BEGIN
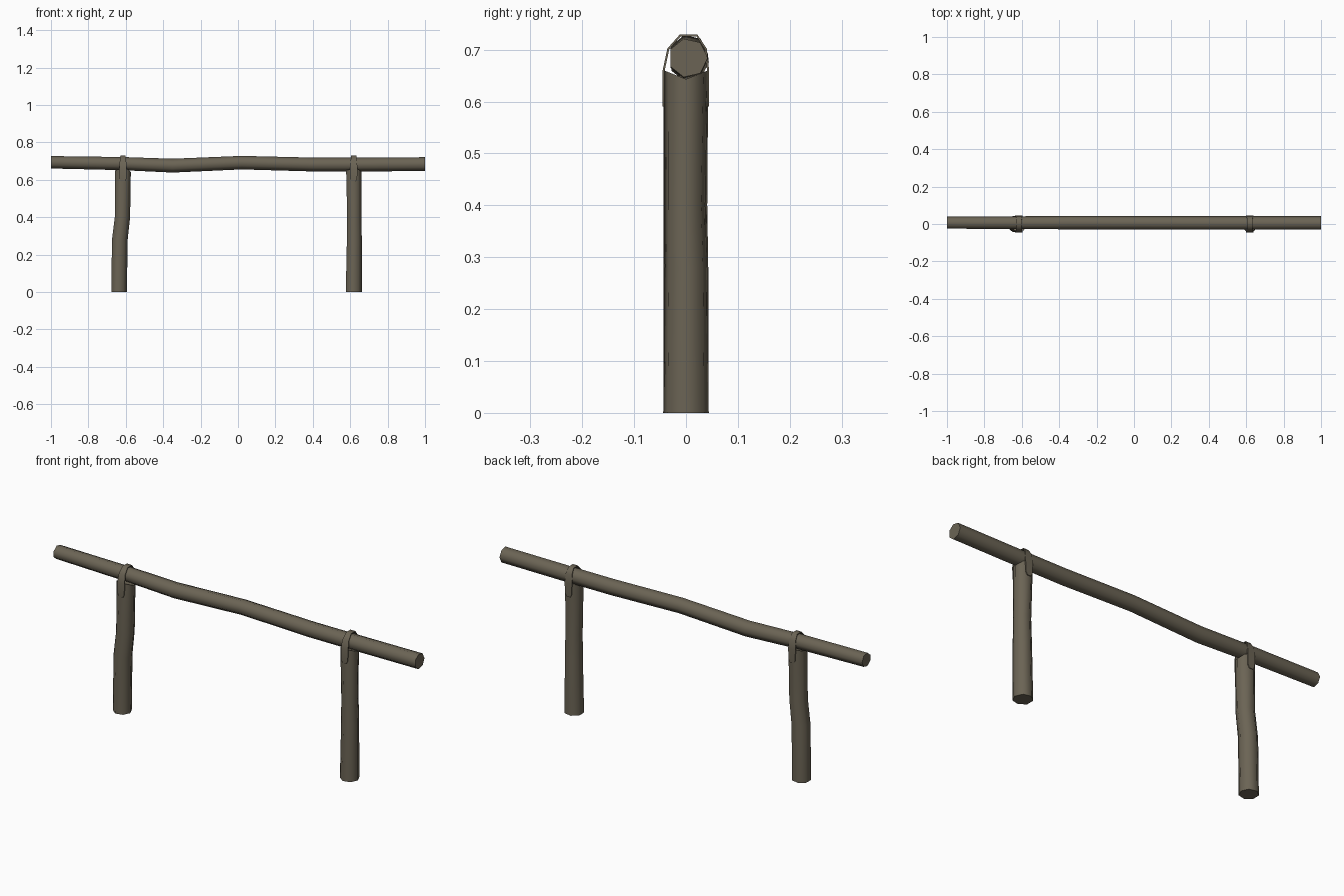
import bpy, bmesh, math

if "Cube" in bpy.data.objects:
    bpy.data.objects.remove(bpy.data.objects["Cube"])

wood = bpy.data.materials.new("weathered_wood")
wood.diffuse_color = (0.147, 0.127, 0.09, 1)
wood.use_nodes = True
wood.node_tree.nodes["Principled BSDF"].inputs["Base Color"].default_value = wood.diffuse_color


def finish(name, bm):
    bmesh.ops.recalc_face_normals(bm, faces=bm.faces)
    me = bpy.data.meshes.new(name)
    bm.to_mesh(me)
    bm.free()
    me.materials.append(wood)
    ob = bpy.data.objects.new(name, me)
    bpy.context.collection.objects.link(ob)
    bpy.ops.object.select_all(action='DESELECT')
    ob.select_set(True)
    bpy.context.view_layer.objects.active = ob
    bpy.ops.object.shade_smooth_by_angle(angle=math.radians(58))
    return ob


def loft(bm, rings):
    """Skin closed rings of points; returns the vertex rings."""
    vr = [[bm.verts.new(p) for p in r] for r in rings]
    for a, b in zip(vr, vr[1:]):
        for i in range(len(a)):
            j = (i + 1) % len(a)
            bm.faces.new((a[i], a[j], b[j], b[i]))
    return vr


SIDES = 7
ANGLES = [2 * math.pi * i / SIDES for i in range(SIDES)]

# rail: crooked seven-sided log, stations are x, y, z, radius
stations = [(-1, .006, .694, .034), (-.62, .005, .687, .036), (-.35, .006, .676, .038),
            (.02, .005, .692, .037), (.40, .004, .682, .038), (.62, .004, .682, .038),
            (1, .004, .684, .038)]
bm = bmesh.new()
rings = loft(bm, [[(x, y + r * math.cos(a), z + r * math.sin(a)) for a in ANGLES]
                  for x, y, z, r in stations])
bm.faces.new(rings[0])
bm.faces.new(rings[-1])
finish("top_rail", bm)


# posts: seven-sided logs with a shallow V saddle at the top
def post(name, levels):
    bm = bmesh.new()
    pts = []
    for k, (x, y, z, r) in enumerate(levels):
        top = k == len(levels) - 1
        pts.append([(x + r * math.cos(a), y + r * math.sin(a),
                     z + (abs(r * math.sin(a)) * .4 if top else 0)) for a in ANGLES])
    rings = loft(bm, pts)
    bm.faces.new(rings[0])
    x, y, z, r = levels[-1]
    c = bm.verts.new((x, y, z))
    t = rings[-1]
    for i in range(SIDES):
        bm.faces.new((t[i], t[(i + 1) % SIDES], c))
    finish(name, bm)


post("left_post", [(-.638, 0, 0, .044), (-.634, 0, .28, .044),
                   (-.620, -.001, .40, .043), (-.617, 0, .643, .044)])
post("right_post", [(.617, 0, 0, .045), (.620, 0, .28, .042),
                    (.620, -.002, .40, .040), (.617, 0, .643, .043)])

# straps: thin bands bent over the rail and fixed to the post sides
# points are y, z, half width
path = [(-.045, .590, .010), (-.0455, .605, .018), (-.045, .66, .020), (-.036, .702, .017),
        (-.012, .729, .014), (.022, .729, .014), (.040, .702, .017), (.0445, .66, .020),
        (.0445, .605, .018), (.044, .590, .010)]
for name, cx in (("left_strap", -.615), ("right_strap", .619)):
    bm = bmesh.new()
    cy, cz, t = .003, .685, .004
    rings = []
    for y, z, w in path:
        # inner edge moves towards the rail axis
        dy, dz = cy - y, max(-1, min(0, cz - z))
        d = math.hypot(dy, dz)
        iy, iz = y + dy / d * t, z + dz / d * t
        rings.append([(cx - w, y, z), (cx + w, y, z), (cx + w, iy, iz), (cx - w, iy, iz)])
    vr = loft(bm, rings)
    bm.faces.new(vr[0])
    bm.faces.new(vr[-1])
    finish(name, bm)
END
Task goal:
Copy nothing except the lines from the one holding "d = math.hypot(dy, dz)" through the last line of the data above, and return them exactly.

Result:
        d = math.hypot(dy, dz)
        iy, iz = y + dy / d * t, z + dz / d * t
        rings.append([(cx - w, y, z), (cx + w, y, z), (cx + w, iy, iz), (cx - w, iy, iz)])
    vr = loft(bm, rings)
    bm.faces.new(vr[0])
    bm.faces.new(vr[-1])
    finish(name, bm)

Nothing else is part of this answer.